Beyond Koromo, an ugly village in the middle of a big valley, the 




road grew more rural again, and we drove alongside a river, with a dyke 
and artificial lake, and soon caught sight of the Kosai-ji (Temple of the 
Vast Salvation*) at the foot of a wooded hill. 

The Kosai-ji constitutes one of the happiest memories ot my life. 
Not that things changed suddenly, or that we passed straight from the 
horrgrs of the Tempaku to an earthly paradise. We still suffered from 
hunger, cold, humiliations, but we felt that things were on the move; 
it was easier to supplement our rations, and above all we were at an 
extraordinarily beautiful spot. 

The road degenerated into a track, and the track into a path and, 
after passing the last houses of the village, we had to leave the car and 
walk. All the most delightful features of the }apanese countryside were 
concentrated in this valley. The rice-fields, which certainly yielded less 
than the r i regular fields on the plain below, were laid out on irre- 
gular terraces— some were only pocket-handkerchief size — on the 
surrounding slopes, which were crowded by wooded hills. Dotted about 
were farmhouses with thatched roofs (like those in Photograph 20), 
connected by paths which wound their way casually and unhurriedly 
through the countryside. 

On one side, where the slope was too steep for rice-fields, there was 
a group of ancient, twisted, vigorous, tall pines at the edge of a wood, 
in which clumps of cypresses (sugi) alternated with denser, less tidy, 
deciduous trees. There were some stone funerary pillars, ancient walls, 
and an arched gateway that marked the beginning of the long stairway 
that led to the temple. Nothing had changed. The wind sang in the 
pines. Nobody was about. Our footsteps re-echoed on the stone step*. 

We went down a short avenue flanked by mmiji ; the last red leaves 
still hung from the boughs. We reached the second gate, tidier, more 
elegant, better cared for than the first, and went through it into a court- 
yard, or rather cloister, bounded on three sides by various low buildings, 
and on the fourth, at the end facing us, by the temple itself.

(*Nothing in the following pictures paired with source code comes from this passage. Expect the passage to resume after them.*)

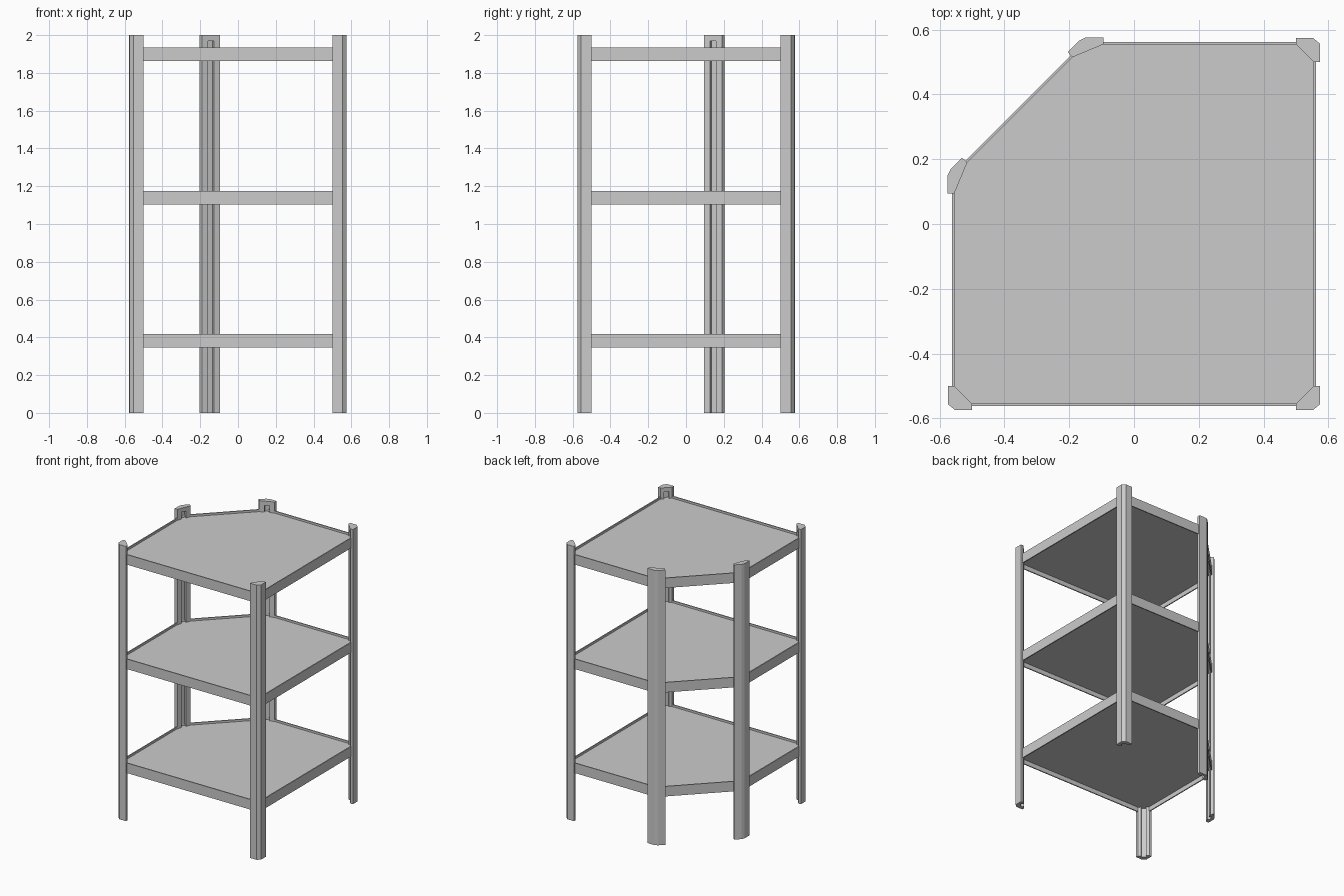
import bpy, bmesh
from mathutils import Vector

if "Cube" in bpy.data.objects:
    bpy.data.objects.remove(bpy.data.objects["Cube"])

HEIGHT, CAP_Z = 2.0, 1.97


def make_object(name, bm):
    bmesh.ops.recalc_face_normals(bm, faces=bm.faces)
    mesh = bpy.data.meshes.new(name)
    bm.to_mesh(mesh)
    bm.free()
    obj = bpy.data.objects.new(name, mesh)
    bpy.context.collection.objects.link(obj)
    return obj


def prism(bm, pts, z0, z1):
    low = [bm.verts.new((p[0], p[1], z0)) for p in pts]
    top = [bm.verts.new((p[0], p[1], z1)) for p in pts]
    bm.faces.new(low)
    bm.faces.new(top)
    for i in range(len(pts)):
        j = (i + 1) % len(pts)
        bm.faces.new((low[i], low[j], top[j], top[i]))


def grooved(pts, width=0.034, depth=0.02):
    # Cut a channel in the inner face (the edge from last point to the one before)
    a, b = Vector(pts[-2]), Vector(pts[-1])
    mid, u = (a + b) / 2, (b - a).normalized()
    n = Vector((-u.y, u.x))
    if n.dot(Vector(pts[1]) - mid) < 0:
        n = -n
    p, q = mid - u * width / 2, mid + u * width / 2
    return list(pts[:-1]) + [p, p + n * depth, q + n * depth, q, pts[-1]]


def post(name, pts):
    bm = bmesh.new()
    prism(bm, grooved(pts), 0, CAP_Z)
    prism(bm, pts, CAP_Z, HEIGHT)
    make_object(name, bm)


def outline(inset):
    # Square shelf outline with the back left corner cut off
    c = 0.562 - inset
    k = 0.716 - 1.4142 * inset
    return [(-c, -c), (c, -c), (c, c), (c - k, c), (-c, k - c)]


# Corner posts
corner = [(0.5, 0.575), (0.552, 0.575), (0.575, 0.556),
          (0.575, 0.5), (0.555, 0.5), (0.5, 0.555)]
for name, sx, sy in (("front_right_post", 1, -1),
                     ("front_left_post", -1, -1),
                     ("back_right_post", 1, 1)):
    post(name, [(x * sx, y * sy) for x, y in corner])

# Posts at both ends of the cut corner
angled = [(-0.094, 0.576), (-0.15, 0.576), (-0.171, 0.565),
          (-0.205, 0.531), (-0.19, 0.515), (-0.094, 0.555)]
post("back_left_post", angled)
post("left_back_post", [(-y, -x) for x, y in angled])

# Shelves: thin rail frame around a recessed panel
for i, (z0, z1) in enumerate(((0.345, 0.418), (1.102, 1.175), (1.862, 1.935))):
    bm = bmesh.new()
    loops = [[bm.verts.new((x, y, z)) for x, y in outline(d)]
             for d, z in ((0, z0), (0, z1), (0.008, z1), (0.008, z0))]
    for a, b in zip(loops, loops[1:] + loops[:1]):
        for k in range(5):
            m = (k + 1) % 5
            bm.faces.new((a[k], a[m], b[m], b[k]))
    make_object(f"shelf_frame_{i + 1}", bm)

    bm = bmesh.new()
    prism(bm, outline(0.008), z0 + 0.033, z1 - 0.015)
    make_object(f"shelf_panel_{i + 1}", bm)
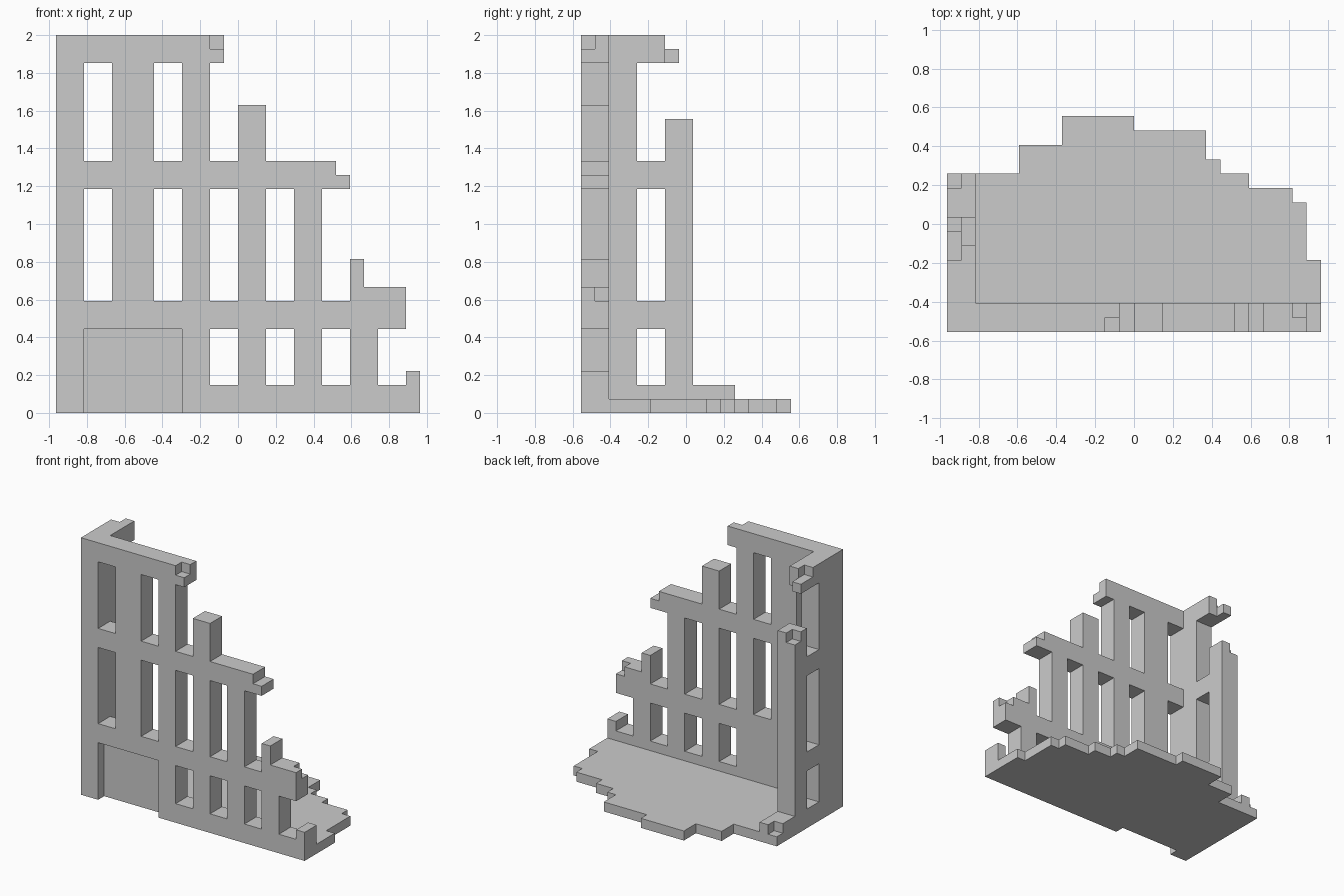
import bpy, bmesh
from mathutils import Vector
from itertools import product

if "Cube" in bpy.data.objects:
    bpy.data.objects.remove(bpy.data.objects["Cube"])

U = 2 / 27                        # block size
ORIGIN = Vector((13, 7.5, 0))     # grid offset that centres the model


def box(x0, x1, y0, y1, z0, z1):
    return set(product(range(x0, x1), range(y0, y1), range(z0, z1)))


def build(add, cut=()):
    cells = set()
    for b in add:
        cells |= box(*b)
    for b in cut:
        cells -= box(*b)
    return cells


def skin(name, cells, solid):
    """Outer faces of the blocks, merged into large flat faces."""
    bm = bmesh.new()
    verts = {}
    for cell in sorted(cells):
        for a, s in product(range(3), (1, -1)):
            near = list(cell)
            near[a] += s
            if tuple(near) in solid:
                continue
            loop = []
            for db, dc in ((0, 0), (1, 0), (1, 1), (0, 1))[::s]:
                p = list(cell)
                p[a] += s > 0
                p[(a + 1) % 3] += db
                p[(a + 2) % 3] += dc
                p = tuple(p)
                if p not in verts:
                    verts[p] = bm.verts.new((Vector(p) - ORIGIN) * U)
                loop.append(verts[p])
            bm.faces.new(loop)
    bmesh.ops.dissolve_limit(bm, angle_limit=0.02, verts=bm.verts[:], edges=bm.edges[:])
    me = bpy.data.meshes.new(name)
    bm.to_mesh(me)
    bm.free()
    bpy.context.collection.objects.link(bpy.data.objects.new(name, me))


# Front wall: storeys as (x0, x1, z0, z1) panels, two blocks thick
panels = [(0, 23, 0, 6), (23, 25, 0, 2), (25, 26, 0, 3),     # ground storey
          (0, 25, 6, 8), (21, 22, 8, 11), (22, 25, 8, 9),    # first ledge
          (0, 19, 8, 16),                                    # middle storey
          (0, 20, 16, 18), (20, 21, 16, 17),                 # second ledge
          (0, 11, 18, 27), (11, 12, 25, 27),                 # top storey
          (13, 15, 18, 22)]                                  # broken pier
windows = [(x, x + 2, 0, 2, 2, 6) for x in (11, 15, 19)]
windows += [(x, x + 2, 0, 2, 8, 16) for x in (2, 7, 11, 15)]
windows += [(x, x + 2, 0, 2, 18, 25) for x in (2, 7)]
door = [(2, 9, 0, 1, 0, 6)]
chips = [(11, 12, 0, 1, 26, 27), (24, 25, 1, 2, 8, 9)]
front_wall = build([(x0, x1, 0, 2, z0, z1) for x0, x1, z0, z1 in panels],
                   windows + door + chips)

# Left wall: base, piers, ledges and broken cornice
left_wall = build(
    [(0, 2, 2, 11, 0, 2), (0, 2, 2, 4, 2, 27), (0, 2, 6, 8, 2, 21),
     (0, 2, 4, 6, 6, 8), (0, 2, 4, 6, 16, 18),
     (0, 2, 4, 6, 25, 27), (0, 1, 6, 7, 25, 26)],
    [(0, 1, 5, 6, 26, 27), (0, 1, 7, 8, 20, 21), (0, 1, 10, 11, 1, 2)])

# Floor slab with a stepped broken edge: (x0, x1, depth)
steps = [(2, 5, 11), (5, 8, 13), (8, 13, 15), (13, 18, 14), (18, 19, 12),
         (19, 21, 11), (21, 24, 10), (24, 25, 9), (25, 26, 5)]
floor = build([(x0, x1, 2, y, 0, 1) for x0, x1, y in steps])

solid = front_wall | left_wall | floor
for name, cells in (("front_wall", front_wall), ("left_wall", left_wall),
                    ("floor_slab", floor)):
    skin(name, cells, solid)
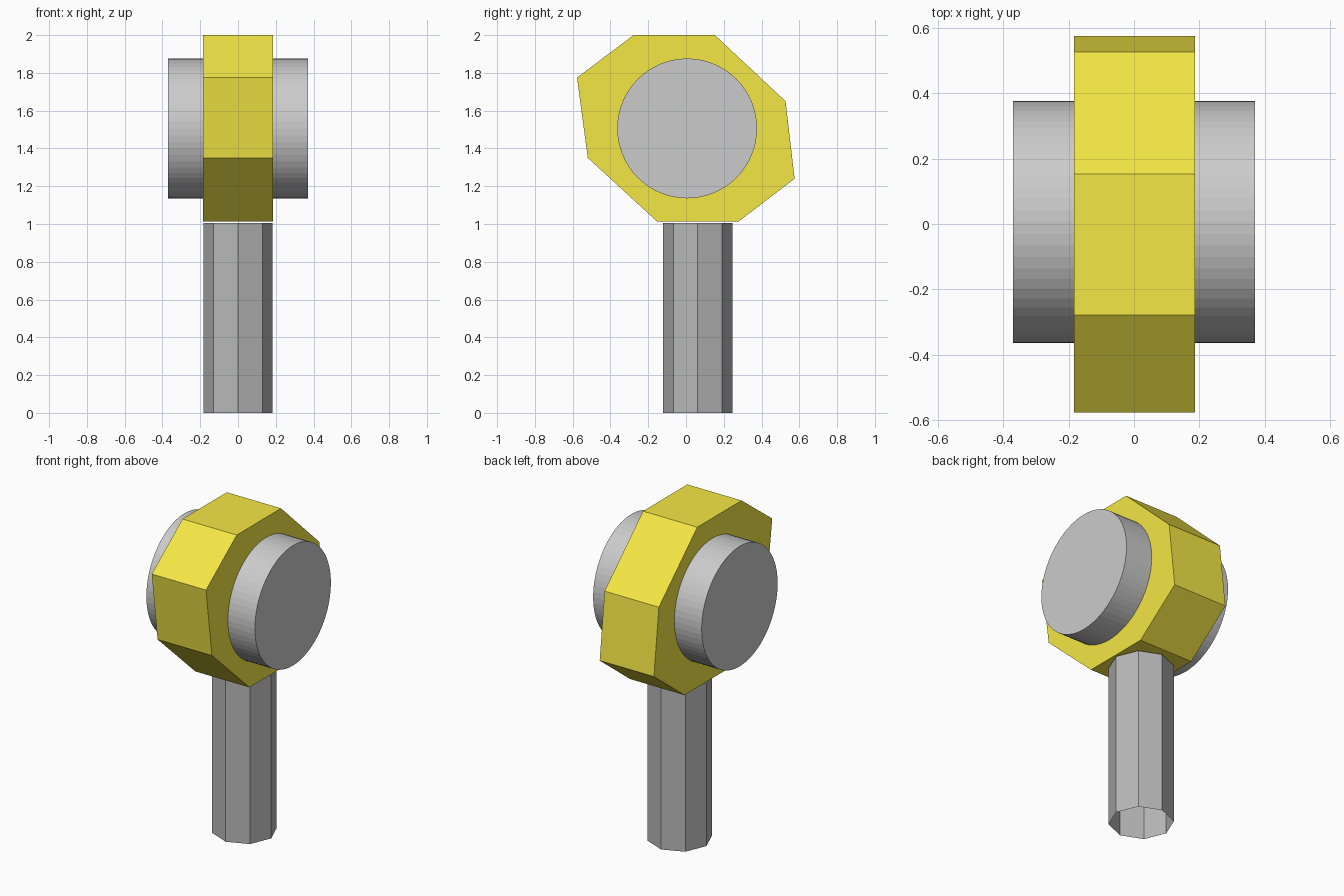
import bpy, bmesh
from math import cos, sin, pi

if "Cube" in bpy.data.objects:
    bpy.data.objects.remove(bpy.data.objects["Cube"])


def material(name, rgb):
    m = bpy.data.materials.new(name)
    m.diffuse_color = (*rgb, 1)
    m.use_nodes = True
    m.node_tree.nodes["Principled BSDF"].inputs["Base Color"].default_value = m.diffuse_color
    return m


def prism(name, ring, offset, caps=True, mat=None):
    """Extrude a closed ring of points along offset."""
    bm = bmesh.new()
    a = [bm.verts.new(p) for p in ring]
    b = [bm.verts.new([p[i] + offset[i] for i in range(3)]) for p in ring]
    n = len(ring)
    for i in range(n):
        j = (i + 1) % n
        bm.faces.new((a[i], a[j], b[j], b[i]))
    if caps:
        bm.faces.new(a[::-1])
        bm.faces.new(b)
    bmesh.ops.recalc_face_normals(bm, faces=bm.faces)
    me = bpy.data.meshes.new(name)
    bm.to_mesh(me)
    bm.free()
    ob = bpy.data.objects.new(name, me)
    bpy.context.collection.objects.link(ob)
    if mat:
        me.materials.append(mat)
    return ob


yellow = material("yellow", (0.91, 0.80, 0.06))
dark = material("dark_grey", (0.48, 0.48, 0.48))

# Handle: open eight-sided tube
handle = [(0.183 * cos(i * pi / 4), 0.062 + 0.183 * sin(i * pi / 4), 0) for i in range(8)]
prism("handle", handle, (0, 0, 1.005), caps=False, mat=dark)

# Head: skewed octagonal block
profile = [(-0.278, 2.0), (0.153, 2.0), (0.527, 1.65), (0.575, 1.24),
           (0.278, 1.013), (-0.153, 1.013), (-0.52, 1.35), (-0.577, 1.775)]
prism("head_block", [(-0.184, y, z) for y, z in profile], (0.37, 0, 0), mat=yellow)

# Round drum passing through the head
bpy.ops.mesh.primitive_cylinder_add(vertices=64, radius=0.37, depth=0.74,
                                    location=(0, 0.006, 1.506), rotation=(0, pi / 2, 0))
drum = bpy.context.object
drum.name = "drum"
bpy.ops.object.shade_flat()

This was 
built essentially like a big farmhouse, with heavy, imposing, thatched 
roof (Photograph is). The sun suddenly came out and flooded the 
courtyard which, then as now, was half-cloister and half-farmyard; 
oats and liturgical instruments, agricultural implements and ecclesi- 
astical vestments, immediately struck the eye; the smell of earth 
mingled with the odour of incense. 



‘Ard, Fuosuko-san!' a voice called from the entrance to the kitchen; 
the son of the former abbot had recognized me, and came over to greet 
us. He apologized for being dressed as a peasant; he explained that they 
had been ruined by the agrarian reform, and they had to work like 
horses to survive. We were invited inside to take tea with him. 

The temple belongs to the Soto branch of Zen, a more accoipmo- 
dating variety than the Rinzai, the acquaintance of which we made at 
Kyoto (Chapter 9). Priests are allowed to marry, and in the country they 
live a life not unlike that of an English farmer. Tn 1945 the hojo (abbot) of 
the Kosai-ji was an old man of about eighty, of magnificent appearance 
but somewhat irritable nature. His family consisted of his wife, an old 
lady of whom we saw little; their daughter; her husband, who was the 
old man’s adopted son; and their children. 

From the first day of our arrival we naturally tried to establish 
friendly relations with the hojd's family, hoping that we might be able to 
earn some extra food by working in the fields, chopping wood, etc. 
However, the police must have terrorized the old man, and for a long 
time all our attempted overtures were rebuffed. Also, for at least two 
months, we failed to find out who was really in charge of farm and 
temple; we were confronted with yet another example of delegation 
and re-delegation of power. At first we thought that the person in 
charge must be the old hojo, whom we used to see walking about, looking 
as impressive as a Chinese sage of the Ming dynasty, with his Greek 
philosopher’s head, his dry and decisive orders, his voice, which sug- 
gested a patriarch in full enjoyment of his powers. However, many small 
signs showed us that this was a mistake. The hojo, for instance, would say,